Lockdown has given us the perfect opportunity to increase our online presence, be it through updating information on our CV or developing our social media engagement. However, as well as contributing to the aesthetic of your Instagram feed, why not refine your LinkedIn profile also? LinkedIn provides an excellent chance to network as it allows us to connect with family, peers, and experienced professionals. There’s no need to be shy when it comes to sending a connection request – even if you do not know them personally, many welcome a personalised message about a common interest or experience. Once you have crafted a good quality profile (as guided by the website’s introductory tips), you will be able to connect with those who share similar aspirations, allowing you to develop interpersonal and communicative skills. One tip would be to keep your LinkedIn as professional as possible – recruiters and prospective employers often utilise this website. Presenting yourself as someone who, for instance, thinks critically or makes the most out of opportunities could make all the difference as to whether you receive a message or connection request. Consistent, dynamic activity is also key – remember, a static profile likely draws less attention than one which interacts with posts and provides insightful content!
2. Join group chats!
Now more than ever, students are creating a plethora of formal and informal group chats.
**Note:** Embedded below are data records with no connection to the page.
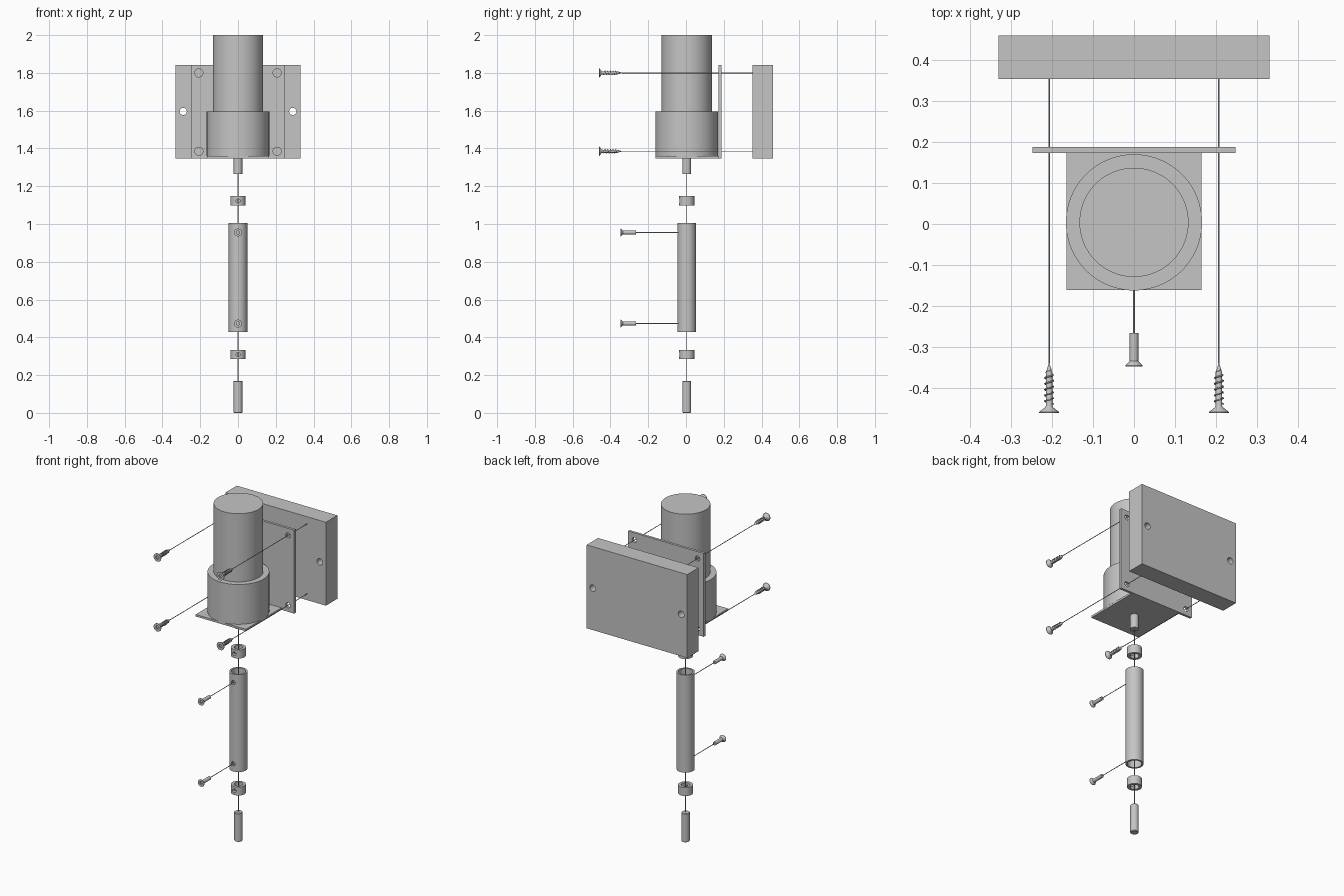
import bpy, bmesh, math
from mathutils import Matrix, Vector

if "Cube" in bpy.data.objects:
    bpy.data.objects.remove(bpy.data.objects["Cube"])

# One plain grey for every part
GREY = bpy.data.materials.new("plain grey")
GREY.use_nodes = True
GREY.diffuse_color = (0.56, 0.56, 0.56, 1)
GREY.node_tree.nodes["Principled BSDF"].inputs["Base Color"].default_value = GREY.diffuse_color

AXIS_Y = 0.004                              # shared axis of motor, tube and rods
TO_BACK = Matrix.Rotation(-math.pi / 2, 4, "X")  # turns +z into +y


def finish(name, bm, place):
    bmesh.ops.recalc_face_normals(bm, faces=bm.faces)
    mesh = bpy.data.meshes.new(name)
    bm.to_mesh(mesh)
    bm.free()
    mesh.transform(place)
    mesh.materials.append(GREY)
    ob = bpy.data.objects.new(name, mesh)
    bpy.context.collection.objects.link(ob)
    return ob


def box(name, low, high):
    bm = bmesh.new()
    bmesh.ops.create_cube(bm, size=1)
    low, high = Vector(low), Vector(high)
    place = Matrix.Translation((low + high) / 2) @ Matrix.Diagonal((*(high - low), 1))
    return finish(name, bm, place)


def lathe(name, profile, place, sides=48, closed=False):
    """Revolve (radius, height) points about z."""
    bm = bmesh.new()
    vs = [bm.verts.new((r, 0, z)) for r, z in profile]
    pairs = list(zip(vs, vs[1:])) + ([(vs[-1], vs[0])] if closed else [])
    edges = [bm.edges.new(p) for p in pairs]
    bmesh.ops.spin(bm, geom=vs + edges, cent=(0, 0, 0), axis=(0, 0, 1),
                   angle=math.tau, steps=sides, use_duplicate=False)
    bmesh.ops.remove_doubles(bm, verts=bm.verts, dist=0.00005)
    return finish(name, bm, place)


def rod(name, radius, length, place, sides=48):
    return lathe(name, [(0, 0), (radius, 0), (radius, length), (0, length)], place, sides)


def at(z):
    return Matrix.Translation((0, AXIS_Y, z))


def facing_back(x, y, z):
    return Matrix.Translation((x, y, z)) @ TO_BACK


def drill(target, radius, length, place, sides=24):
    cutter = rod("hole_cutter", radius, length, place, sides)
    cutter.hide_render = True
    mod = target.modifiers.new("hole", "BOOLEAN")
    mod.operation, mod.solver, mod.object = "DIFFERENCE", "EXACT", cutter
    bpy.context.view_layer.objects.active = target
    bpy.ops.object.modifier_apply(modifier=mod.name)
    bpy.data.objects.remove(cutter)


def smooth(ob):
    bpy.ops.object.select_all(action="DESELECT")
    ob.select_set(True)
    bpy.context.view_layer.objects.active = ob
    bpy.ops.object.shade_smooth_by_angle(angle=math.radians(35))


# Mounting board and bracket
SCREW_X, SCREW_Z = 0.207, (1.385, 1.8)
board = box("mounting_board", (-0.33, 0.353, 1.347), (0.33, 0.46, 1.842))
bracket = box("bracket_back_plate", (-0.248, 0.173, 1.347), (0.248, 0.188, 1.842))
box("bracket_base_plate", (-0.165, -0.161, 1.347), (0.165, 0.173, 1.359))
for side in (-1, 1):
    drill(board, 0.019, 0.2, facing_back(side * 0.29, 0.3, 1.596))
    for z in SCREW_Z:
        drill(bracket, 0.015, 0.1, facing_back(side * SCREW_X, 0.13, z))

# Motor with stepped housing and output shaft
lathe("motor_housing", [(0, 1.359), (0.166, 1.359), (0.166, 1.595),
                        (0.133, 1.595), (0.133, 2), (0, 2)], at(0), sides=96)
rod("motor_shaft", 0.023, 0.084, at(1.264))

# Coupling tube, collars and lower rod
TUBE_Z = (0.473, 0.955)
tube = lathe("coupling_tube", [(0.049, 0.427), (0.049, 1.005), (0.039, 1.005), (0.039, 0.427)],
             at(0), closed=True)
for z in TUBE_Z:
    drill(tube, 0.012, 0.1, facing_back(0, -0.1, z))
for label, z in (("upper", 1.097), ("lower", 0.284)):
    collar = lathe(label + "_collar", [(0.04, 0), (0.04, 0.05), (0.024, 0.05), (0.024, 0)],
                   at(z), closed=True)
    drill(collar, 0.011, 0.1, facing_back(0, -0.1, z + 0.025))
lathe("lower_rod", [(0, 0), (0.02, 0), (0.023, 0.003), (0.023, 0.167), (0.02, 0.17), (0, 0.17)],
      at(0))


def thread(name, place):
    """Helical ridge that tapers with the screw point."""
    curve = bpy.data.curves.new(name, "CURVE")
    curve.dimensions = "3D"
    curve.bevel_depth, curve.bevel_resolution = 0.002, 0
    curve.use_fill_caps = True
    spline = curve.splines.new("POLY")
    count = 110
    spline.points.add(count - 1)
    for i, p in enumerate(spline.points):
        t = i / (count - 1)
        radius = 0.0105 * min(1, (1 - t) * 3 + 0.4)
        turn = t * 6 * math.tau
        p.co = (radius * math.cos(turn), radius * math.sin(turn), 0.022 + 0.085 * t, 1)
    curve.materials.append(GREY)
    ob = bpy.data.objects.new(name, curve)
    ob.matrix_world = place
    bpy.context.collection.objects.link(ob)


# Wood screws with guide lines to the board
for side, label in ((-1, "right"), (1, "left")):
    for z, level in zip(SCREW_Z, ("lower", "upper")):
        place = facing_back(side * SCREW_X, -0.461, z)
        name = level + "_" + label
        screw = lathe(name + "_wood_screw",
                      [(0, 0), (0.024, 0), (0.024, 0.003), (0.01, 0.014),
                       (0.008, 0.018), (0.008, 0.098), (0, 0.124)], place, sides=32)
        drill(screw, 0.011, 0.016, facing_back(side * SCREW_X, -0.47, z), sides=6)
        thread(name + "_screw_thread", place)
        rod(name + "_guide_line", 0.002, 0.693, facing_back(side * SCREW_X, -0.34, z), 8)

# Machine screws with guide lines to the tube
for z, level in zip(TUBE_Z, ("lower", "upper")):
    screw = lathe(level + "_machine_screw",
                  [(0, 0), (0.021, 0), (0.021, 0.002), (0.0105, 0.013), (0.0105, 0.081),
                   (0, 0.081)], facing_back(0, -0.347, z), sides=32)
    drill(screw, 0.009, 0.016, facing_back(0, -0.355, z), sides=6)
    rod(level + "_machine_guide_line", 0.002, 0.225, facing_back(0, -0.267, z), 8)

# Central guide line between the aligned parts
rod("central_guide_line", 0.002, 1.097, at(0.169), 8)

for ob in list(bpy.context.collection.objects):
    if ob.type == "MESH" and GREY.name in ob.data.materials:
        smooth(ob)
Using their initiative, they are maximising inclusivity by doing so on multiple apps, including Telegram and WhatsApp. This has proven to be a fantastic opening for students to network, promoting interaction between people from varying stages of their law careers. Advice, experiences, and interests are shared. Solicitors and firms have also created similar chats to
assist in the communication of tips, desirable skills, and useful commentary. Such opportunities may arise, for example, when joining a group chat with other individuals who have been accepted onto the same virtual scheme as you. Struggling to find one? Then create one! It would be a brilliant opportunity to take the lead and assist others in the same position. One way in which group chats have aided students and legal enthusiasts is through the ability to share and swap notes from attended webinars. Everyone helps each other; it is what networking is all about! Send your LinkedIn URLs, ask questions, share experiences – one group chat can always lead to another.
3. Virtual Internships
A final recommendation would be to make use of the many virtual internships available. Law firms, especially, have done a fantastic job of providing content that allows students to experience tasks likely to be undertaken within a firm. They have also assisted in the cultivation and improvement of commercial awareness. Relevant websites in which internships can be accessed include InsideSherpa, Werkabee, and Bright Network. And if you’re wondering how to network when undertaking these internships, the answer is simple: let others know! This can be done by posting on your LinkedIn, asking to join group chats specific to the internship, as well as checking up on fellow interns or contributors once the scheme is complete. This may seem daunting, but as mentioned above, students and professionals are often welcoming. It’s also important to note that some internships can be done in your own time, providing you with HR emails from your chosen firm after each task is submitted. This may be helpful as it offers the potential for clarity, both when presenting questions related to the task, as well as general enquiries.
Overall, the key takeaway is to take initiative - this is what will help you stand out. You never know where one connection request, conversation, or virtual internship may lead.
If you have any further questions concerning this article, please do not hesitate to ask. Happy networking!